Start of Block

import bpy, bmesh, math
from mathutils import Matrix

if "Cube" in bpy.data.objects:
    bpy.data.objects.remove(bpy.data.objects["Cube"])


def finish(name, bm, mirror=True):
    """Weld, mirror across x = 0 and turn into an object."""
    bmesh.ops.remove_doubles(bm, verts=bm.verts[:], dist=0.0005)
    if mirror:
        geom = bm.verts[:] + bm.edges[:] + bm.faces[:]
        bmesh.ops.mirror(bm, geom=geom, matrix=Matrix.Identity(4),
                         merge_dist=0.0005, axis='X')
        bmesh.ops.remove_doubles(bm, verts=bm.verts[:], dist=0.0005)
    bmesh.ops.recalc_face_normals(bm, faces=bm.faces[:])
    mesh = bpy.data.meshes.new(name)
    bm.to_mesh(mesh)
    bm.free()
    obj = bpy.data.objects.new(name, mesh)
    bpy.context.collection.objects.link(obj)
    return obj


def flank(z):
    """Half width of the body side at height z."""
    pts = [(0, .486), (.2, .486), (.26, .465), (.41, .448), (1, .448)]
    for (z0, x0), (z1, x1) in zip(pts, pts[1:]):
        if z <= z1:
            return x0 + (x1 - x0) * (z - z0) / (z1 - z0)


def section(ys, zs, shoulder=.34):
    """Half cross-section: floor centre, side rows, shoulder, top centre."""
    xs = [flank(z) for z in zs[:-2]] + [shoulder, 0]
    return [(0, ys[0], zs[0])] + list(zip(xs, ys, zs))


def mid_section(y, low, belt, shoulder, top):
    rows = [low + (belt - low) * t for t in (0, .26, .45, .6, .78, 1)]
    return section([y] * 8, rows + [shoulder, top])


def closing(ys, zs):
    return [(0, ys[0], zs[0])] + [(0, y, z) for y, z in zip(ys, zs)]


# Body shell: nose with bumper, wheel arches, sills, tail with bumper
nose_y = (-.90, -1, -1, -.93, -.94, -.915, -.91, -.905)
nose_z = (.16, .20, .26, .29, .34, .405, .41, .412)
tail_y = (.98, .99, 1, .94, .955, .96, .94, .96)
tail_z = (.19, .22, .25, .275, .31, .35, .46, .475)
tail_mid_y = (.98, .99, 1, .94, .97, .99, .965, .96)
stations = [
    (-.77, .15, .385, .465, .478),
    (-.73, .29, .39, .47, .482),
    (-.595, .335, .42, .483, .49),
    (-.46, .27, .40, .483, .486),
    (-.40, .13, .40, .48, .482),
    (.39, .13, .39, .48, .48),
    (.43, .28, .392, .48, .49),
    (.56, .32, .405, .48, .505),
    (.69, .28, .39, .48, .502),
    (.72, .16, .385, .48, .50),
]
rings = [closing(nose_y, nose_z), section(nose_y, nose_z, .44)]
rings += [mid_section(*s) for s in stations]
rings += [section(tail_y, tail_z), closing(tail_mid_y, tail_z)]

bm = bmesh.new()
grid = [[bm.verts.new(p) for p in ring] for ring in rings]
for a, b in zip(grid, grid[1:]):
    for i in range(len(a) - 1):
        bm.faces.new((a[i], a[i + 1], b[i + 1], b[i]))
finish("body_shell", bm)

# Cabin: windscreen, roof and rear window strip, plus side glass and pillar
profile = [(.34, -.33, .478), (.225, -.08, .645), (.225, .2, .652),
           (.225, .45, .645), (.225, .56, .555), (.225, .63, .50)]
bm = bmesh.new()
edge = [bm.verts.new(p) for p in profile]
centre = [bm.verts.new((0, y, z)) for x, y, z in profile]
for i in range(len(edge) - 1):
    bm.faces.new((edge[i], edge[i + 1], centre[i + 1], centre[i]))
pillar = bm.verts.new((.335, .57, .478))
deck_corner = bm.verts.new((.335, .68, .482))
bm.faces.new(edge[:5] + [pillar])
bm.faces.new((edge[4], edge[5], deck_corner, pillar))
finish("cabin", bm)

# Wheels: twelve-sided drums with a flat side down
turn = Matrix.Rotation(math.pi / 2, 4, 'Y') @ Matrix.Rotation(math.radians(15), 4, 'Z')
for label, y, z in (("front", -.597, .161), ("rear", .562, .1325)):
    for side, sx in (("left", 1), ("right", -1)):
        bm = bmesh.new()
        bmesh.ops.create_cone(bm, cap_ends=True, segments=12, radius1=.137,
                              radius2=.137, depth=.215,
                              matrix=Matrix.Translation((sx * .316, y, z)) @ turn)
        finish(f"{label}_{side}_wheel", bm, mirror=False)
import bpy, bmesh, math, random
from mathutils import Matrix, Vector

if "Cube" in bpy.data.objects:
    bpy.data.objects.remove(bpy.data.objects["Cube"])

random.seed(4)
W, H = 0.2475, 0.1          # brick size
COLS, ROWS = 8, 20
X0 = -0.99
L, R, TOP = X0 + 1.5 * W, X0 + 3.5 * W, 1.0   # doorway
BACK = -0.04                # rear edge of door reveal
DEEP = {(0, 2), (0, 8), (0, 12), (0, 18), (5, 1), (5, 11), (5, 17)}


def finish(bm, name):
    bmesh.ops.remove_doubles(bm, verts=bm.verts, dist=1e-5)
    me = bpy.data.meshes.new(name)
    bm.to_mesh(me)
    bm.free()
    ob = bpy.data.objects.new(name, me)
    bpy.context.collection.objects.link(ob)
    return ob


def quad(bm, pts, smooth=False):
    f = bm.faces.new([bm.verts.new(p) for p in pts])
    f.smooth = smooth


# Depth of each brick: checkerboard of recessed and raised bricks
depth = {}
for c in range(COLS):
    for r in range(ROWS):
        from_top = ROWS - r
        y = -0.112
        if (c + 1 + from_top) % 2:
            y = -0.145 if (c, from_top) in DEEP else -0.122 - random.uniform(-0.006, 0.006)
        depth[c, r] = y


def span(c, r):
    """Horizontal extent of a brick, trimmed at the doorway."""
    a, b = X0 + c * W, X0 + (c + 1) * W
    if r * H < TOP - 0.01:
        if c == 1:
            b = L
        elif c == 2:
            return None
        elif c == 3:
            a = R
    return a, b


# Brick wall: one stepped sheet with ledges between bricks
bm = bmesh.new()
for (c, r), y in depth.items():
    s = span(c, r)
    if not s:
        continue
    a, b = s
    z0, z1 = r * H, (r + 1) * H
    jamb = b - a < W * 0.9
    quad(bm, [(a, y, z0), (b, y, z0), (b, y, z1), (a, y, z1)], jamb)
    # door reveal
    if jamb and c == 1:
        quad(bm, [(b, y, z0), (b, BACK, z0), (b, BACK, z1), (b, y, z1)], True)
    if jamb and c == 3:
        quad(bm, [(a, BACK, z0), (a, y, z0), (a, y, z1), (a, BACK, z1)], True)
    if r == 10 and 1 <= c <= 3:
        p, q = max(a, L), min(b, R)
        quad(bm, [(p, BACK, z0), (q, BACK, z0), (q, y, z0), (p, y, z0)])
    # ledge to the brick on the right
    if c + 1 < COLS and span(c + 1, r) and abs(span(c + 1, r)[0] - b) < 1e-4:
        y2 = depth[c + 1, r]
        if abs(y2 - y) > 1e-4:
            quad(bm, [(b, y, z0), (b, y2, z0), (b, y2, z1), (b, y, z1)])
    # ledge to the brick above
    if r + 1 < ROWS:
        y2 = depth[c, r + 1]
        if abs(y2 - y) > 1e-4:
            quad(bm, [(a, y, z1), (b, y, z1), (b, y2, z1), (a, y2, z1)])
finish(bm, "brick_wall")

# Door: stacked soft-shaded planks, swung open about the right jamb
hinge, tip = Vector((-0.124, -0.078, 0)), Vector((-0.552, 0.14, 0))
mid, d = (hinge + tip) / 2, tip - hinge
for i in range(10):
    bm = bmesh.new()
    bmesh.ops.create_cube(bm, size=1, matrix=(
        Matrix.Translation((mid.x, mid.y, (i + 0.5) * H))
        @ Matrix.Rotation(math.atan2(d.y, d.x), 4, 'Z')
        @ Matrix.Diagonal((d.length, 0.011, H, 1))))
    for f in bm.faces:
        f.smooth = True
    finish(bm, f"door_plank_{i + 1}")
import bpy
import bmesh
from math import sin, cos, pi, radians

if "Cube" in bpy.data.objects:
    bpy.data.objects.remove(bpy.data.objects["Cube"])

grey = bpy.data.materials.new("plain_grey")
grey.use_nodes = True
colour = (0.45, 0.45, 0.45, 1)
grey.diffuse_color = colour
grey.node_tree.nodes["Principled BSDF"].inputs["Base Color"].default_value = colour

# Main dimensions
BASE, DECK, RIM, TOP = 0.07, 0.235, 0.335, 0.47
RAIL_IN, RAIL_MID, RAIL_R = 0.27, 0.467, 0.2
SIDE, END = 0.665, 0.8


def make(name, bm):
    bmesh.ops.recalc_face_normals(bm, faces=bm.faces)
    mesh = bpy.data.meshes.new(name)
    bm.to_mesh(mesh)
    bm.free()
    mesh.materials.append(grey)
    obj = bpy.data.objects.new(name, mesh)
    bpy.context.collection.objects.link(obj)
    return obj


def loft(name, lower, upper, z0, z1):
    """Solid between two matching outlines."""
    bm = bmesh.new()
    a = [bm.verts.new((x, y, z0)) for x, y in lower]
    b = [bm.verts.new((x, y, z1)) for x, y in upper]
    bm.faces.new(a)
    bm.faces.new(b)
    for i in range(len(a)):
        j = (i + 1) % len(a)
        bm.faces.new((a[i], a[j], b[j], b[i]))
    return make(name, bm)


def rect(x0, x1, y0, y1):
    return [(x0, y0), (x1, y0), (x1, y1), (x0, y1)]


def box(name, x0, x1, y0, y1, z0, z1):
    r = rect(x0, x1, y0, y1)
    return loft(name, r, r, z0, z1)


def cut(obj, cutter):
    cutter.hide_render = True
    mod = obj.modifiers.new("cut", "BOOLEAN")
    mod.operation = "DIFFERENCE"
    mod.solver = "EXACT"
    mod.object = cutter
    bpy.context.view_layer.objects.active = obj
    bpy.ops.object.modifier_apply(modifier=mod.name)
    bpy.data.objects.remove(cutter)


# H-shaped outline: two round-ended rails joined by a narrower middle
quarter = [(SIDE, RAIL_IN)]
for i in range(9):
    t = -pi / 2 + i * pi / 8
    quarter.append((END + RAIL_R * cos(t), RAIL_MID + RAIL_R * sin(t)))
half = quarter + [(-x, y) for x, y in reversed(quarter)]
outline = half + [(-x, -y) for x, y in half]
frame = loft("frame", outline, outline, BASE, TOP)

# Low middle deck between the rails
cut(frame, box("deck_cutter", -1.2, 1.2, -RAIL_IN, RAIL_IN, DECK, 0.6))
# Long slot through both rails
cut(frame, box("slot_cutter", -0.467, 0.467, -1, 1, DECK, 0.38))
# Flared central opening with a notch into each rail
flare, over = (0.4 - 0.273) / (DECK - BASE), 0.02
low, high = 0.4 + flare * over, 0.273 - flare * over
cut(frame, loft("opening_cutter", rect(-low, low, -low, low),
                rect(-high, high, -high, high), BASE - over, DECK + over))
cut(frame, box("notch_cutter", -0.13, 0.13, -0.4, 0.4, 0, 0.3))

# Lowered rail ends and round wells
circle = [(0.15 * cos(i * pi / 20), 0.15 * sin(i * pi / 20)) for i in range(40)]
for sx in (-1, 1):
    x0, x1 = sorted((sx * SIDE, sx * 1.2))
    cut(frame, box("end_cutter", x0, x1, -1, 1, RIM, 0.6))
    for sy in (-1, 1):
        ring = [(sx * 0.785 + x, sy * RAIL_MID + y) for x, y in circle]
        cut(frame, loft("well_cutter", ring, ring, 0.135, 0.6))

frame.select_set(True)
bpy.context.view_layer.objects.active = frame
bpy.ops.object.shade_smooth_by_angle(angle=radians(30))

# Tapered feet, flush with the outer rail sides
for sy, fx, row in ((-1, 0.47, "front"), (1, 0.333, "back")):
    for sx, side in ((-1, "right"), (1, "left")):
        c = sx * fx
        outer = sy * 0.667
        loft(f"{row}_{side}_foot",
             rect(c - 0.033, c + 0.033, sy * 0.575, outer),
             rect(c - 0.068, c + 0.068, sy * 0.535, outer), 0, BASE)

End of Block

- [Task]:
All lines from the listing above that include "range" should be shown.

- [Exercise output]:
    for i in range(len(a) - 1):
for i in range(len(edge) - 1):
for c in range(COLS):
    for r in range(ROWS):
for i in range(10):
    for i in range(len(a)):
for i in range(9):
circle = [(0.15 * cos(i * pi / 20), 0.15 * sin(i * pi / 20)) for i in range(40)]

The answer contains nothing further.